The Railroad Commission (RRC) is a government agency full of scientists who take the issue of induced seismicity very seriously. As result, in 2014 the RRC put in place some of the most stringent rules on disposal wells — the type of wells some link to earthquakes — in the country. Like all issues before the Commission, our scientists take immense pride in ensuring all our decisions to protect the public and environment are based on sound-science.
Because of our enhanced rules, the vast majority of disposal well applications in recent years have been rejected, withdrawn, or had special conditions placed on them. Our rules also allow for us to shut down wells we believe to be causing seismic events.
Texas is quickly becoming a leader in seismicity research. In 2015, the Texas Legislature appropriated funding for an enhanced seismic network managed by the Bureau of Economic Geology (BEG) called TexNet. As part of the TexNet program, seismometers have been placed across Texas. Scientists from BEG, the University of Texas, Southern Methodist University, Texas A&M, the RRC, and industry are collaborating to gain a better understanding of seismicity Texas. Fortunately, the TexNet program and the RRC's rules are working. In fact, last October the Environmental Protection Agency (EPA) released a report which "highly commends the RRC for its actions to address" seismicity in Texas, "including implementation of changes in permitting and operation requirements."
This is not the first time the RRC has been applauded by the EPA on how Texas handles issues of seismicity. Even Obama Administration stated in an EPA report that the "RRC is also commended for establishing new regulations specific to seismicity, including solidifying RRC authority to take appropriate action related to injection well operations."
Prior to 2014 and my time on the Railroad Commission, disposal wells were regulated inadequately.

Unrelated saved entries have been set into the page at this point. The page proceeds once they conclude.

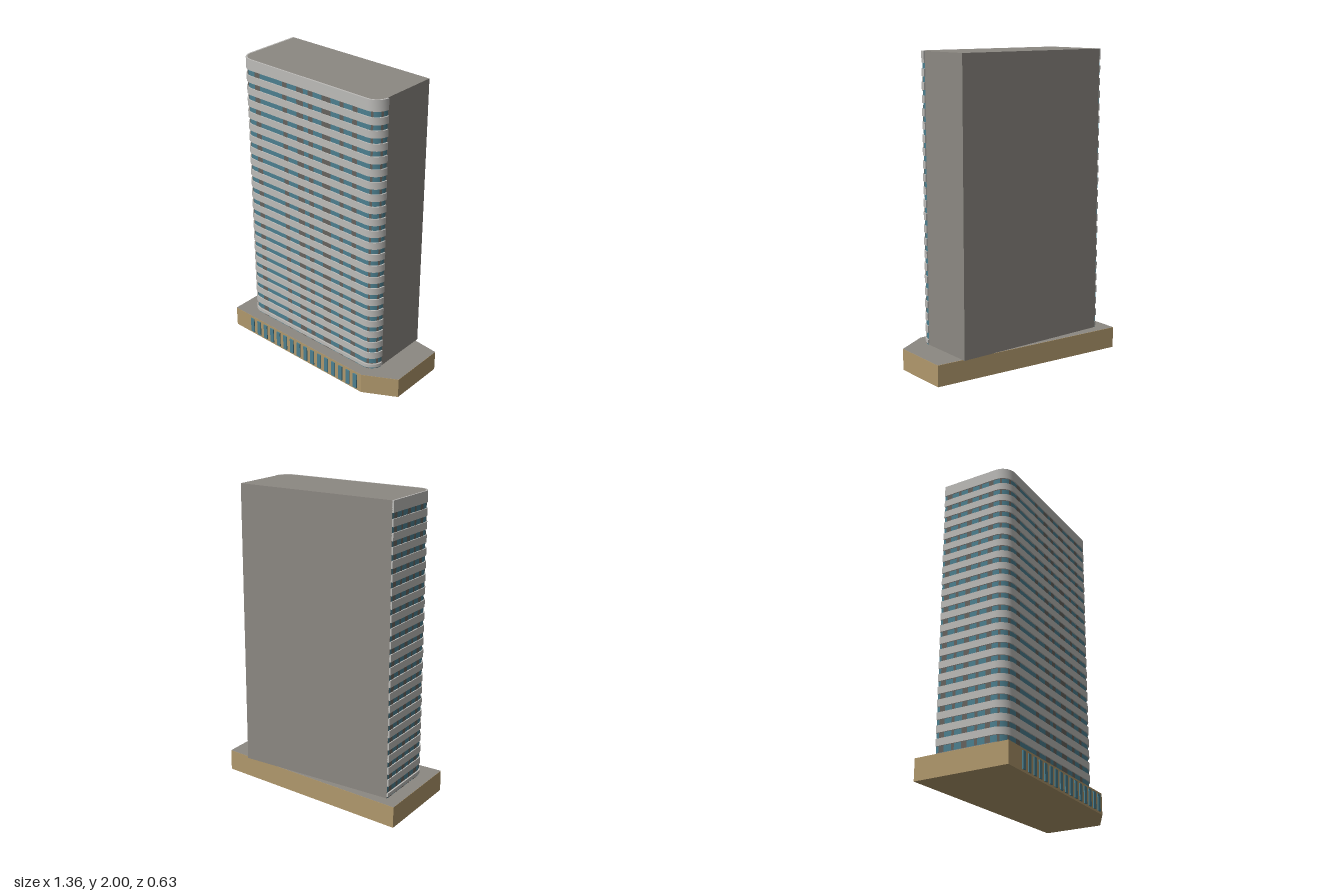
import * as THREE from 'three';
import { mergeGeometries, toCreasedNormals } from 'three/addons/utils/BufferGeometryUtils.js';

// Facade line: left wall, rounded corner, front wall, rounded corner
const X0 = -0.585, X1 = 0.5, BACK = -0.235, FRONT = 0.228, R = 0.08;
const SIDE = FRONT - R - BACK, ARC = R * Math.PI / 2, WIDTH = X1 - X0 - 2 * R;
const A0 = SIDE, A1 = A0 + ARC, B0 = A1 + WIDTH, END = B0 + ARC;

// Point [x, z] at distance s along the facade, pushed outwards by off
function facadePoint(s, off) {
  if (s <= A0) return [X0 - off, BACK + s];
  if (s > A1 && s < B0) return [X0 + R + s - A1, FRONT + off];
  const left = s <= A1;
  const a = left ? Math.PI - (s - A0) / R : Math.PI / 2 - (s - B0) / R;
  const cx = left ? X0 + R : X1 - R;
  return [cx + (R + off) * Math.cos(a), FRONT - R + (R + off) * Math.sin(a)];
}

function facadeLine(s0, s1, off) {
  const stops = [s0, s1];
  for (let i = 0; i <= 10; i++) stops.push(A0 + ARC * i / 10, B0 + ARC * i / 10);
  return stops.filter(s => s >= s0 && s <= s1)
    .sort((a, b) => a - b)
    .filter((s, i, l) => i === 0 || s - l[i - 1] > 1e-6)
    .map(s => facadePoint(s, off));
}

// Upright prism from a plan outline of [x, z] points
function planShape(points) {
  return new THREE.Shape(points.map(([x, z]) => new THREE.Vector2(x, -z)));
}
function prism(points, y0, y1) {
  const g = new THREE.ExtrudeGeometry(planShape(points), { depth: y1 - y0, bevelEnabled: false });
  g.rotateX(-Math.PI / 2).translate(0, y0, 0);
  return toCreasedNormals(g, 0.5);
}

// Thin upright strip following the facade
function strip(s0, s1, off, y0, y1) {
  const line = facadeLine(s0, s1, off), pos = [], index = [];
  line.forEach(([x, z], i) => {
    pos.push(x, y0, z, x, y1, z);
    if (i) {
      const a = 2 * i - 2;
      index.push(a, a + 2, a + 1, a + 1, a + 2, a + 3);
    }
  });
  const g = new THREE.BufferGeometry();
  g.setAttribute('position', new THREE.Float32BufferAttribute(pos, 3));
  g.setIndex(index);
  g.computeVertexNormals();
  return g;
}

export function createModel() {
  const mat = (name, color, side = THREE.FrontSide) => {
    const m = new THREE.MeshStandardMaterial({ color, side });
    m.name = name;
    return m;
  };
  const concrete = mat('concrete', 0x8c8882);
  const bandGrey = mat('bandGrey', 0xbcbbb8);
  const glass = mat('glass', 0x4c7f8f, THREE.DoubleSide);
  const panelGrey = mat('panelGrey', 0x66635e, THREE.DoubleSide);
  const stone = mat('stone', 0xb0986c);

  const model = new THREE.Group();
  model.name = 'towerBlock';
  const add = (name, geometry, material) => {
    const mesh = new THREE.Mesh(geometry, material);
    mesh.name = name;
    model.add(mesh);
  };

  // Podium with slanted back and cut front corner
  const podium = [[-0.68, 0.305], [0.465, 0.305], [0.675, 0.187], [0.675, -0.2], [-0.68, -0.315]];
  add('podium', prism(podium, 0, 0.138), stone);
  const deck = new THREE.ShapeGeometry(planShape(podium));
  deck.rotateX(-Math.PI / 2).translate(0, 0.1395, 0);
  add('podiumDeck', deck, concrete);

  // Podium windows
  const shopWindows = [];
  for (let i = 0; i < 16; i++) {
    shopWindows.push(new THREE.BoxGeometry(0.03, 0.108, 0.009).translate(-0.518 + i * 0.0622, 0.068, 0.3075));
  }
  add('podiumWindows', mergeGeometries(shopWindows), glass);

  // Tower core with plain back and right walls
  add('towerCore', prism([...facadeLine(0, END, 0), [X1, BACK]], 0.139, 2), concrete);

  // Projecting floor bands, with a taller one at the roof
  const ring = [...facadeLine(0, END, 0.01), ...facadeLine(0, END, -0.001).reverse()];
  const pitch = 0.0813, bands = [prism(ring, 1.929, 2)];
  for (let i = 0; i < 22; i++) {
    const y = 1.87 - i * pitch, half = i === 21 ? 0.012 : 0.023;
    bands.push(prism(ring, y - half, y + half));
  }
  add('floorBands', mergeGeometries(bands), bandGrey);

  // Solid panels between the windows: [centre, width] along the facade
  const panels = [];
  for (let i = 0; i < 5; i++) panels.push([0.035 + i * 0.078, i % 2 ? 0.02 : 0.036]);
  for (const t of [0.25, 0.7]) panels.push([A0 + t * ARC, 0.014], [B0 + t * ARC, 0.014]);
  const frontPanels = [[-0.455, 0.042], [-0.225, 0.037], [-0.1, 0.055], [-0.015, 0.038],
    [0.11, 0.068], [0.23, 0.032], [0.33, 0.037]];
  for (const [x, w] of frontPanels) panels.push([A1 + x - X0 - R, w]);

  // Window rows
  const glassStrips = [], panelStrips = [];
  for (let i = 0; i < 23; i++) {
    const y = 1.911 - i * pitch, y0 = Math.max(y - 0.023, 0.14), y1 = y + 0.023;
    glassStrips.push(strip(0, END, 0.002, y0, y1));
    for (const [s, w] of panels) panelStrips.push(strip(s - w / 2, s + w / 2, 0.004, y0, y1));
  }
  add('windowRows', mergeGeometries(glassStrips), glass);
  add('wallPanels', mergeGeometries(panelStrips), panelGrey);

  return model;
}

In fact, as a state representative, I worked with the Railroad Commission and even drafted legislation to reign in bad actors (mostly out of Louisiana) who were haphazardly dumping their wastewater in East Texas.
Our staff is currently evaluating the inventory of wells near Timpson, reviewing the well status, injection volumes and pressures, reviewing geology and faulting, and to determine what, if any, action needs to be taken by the agency.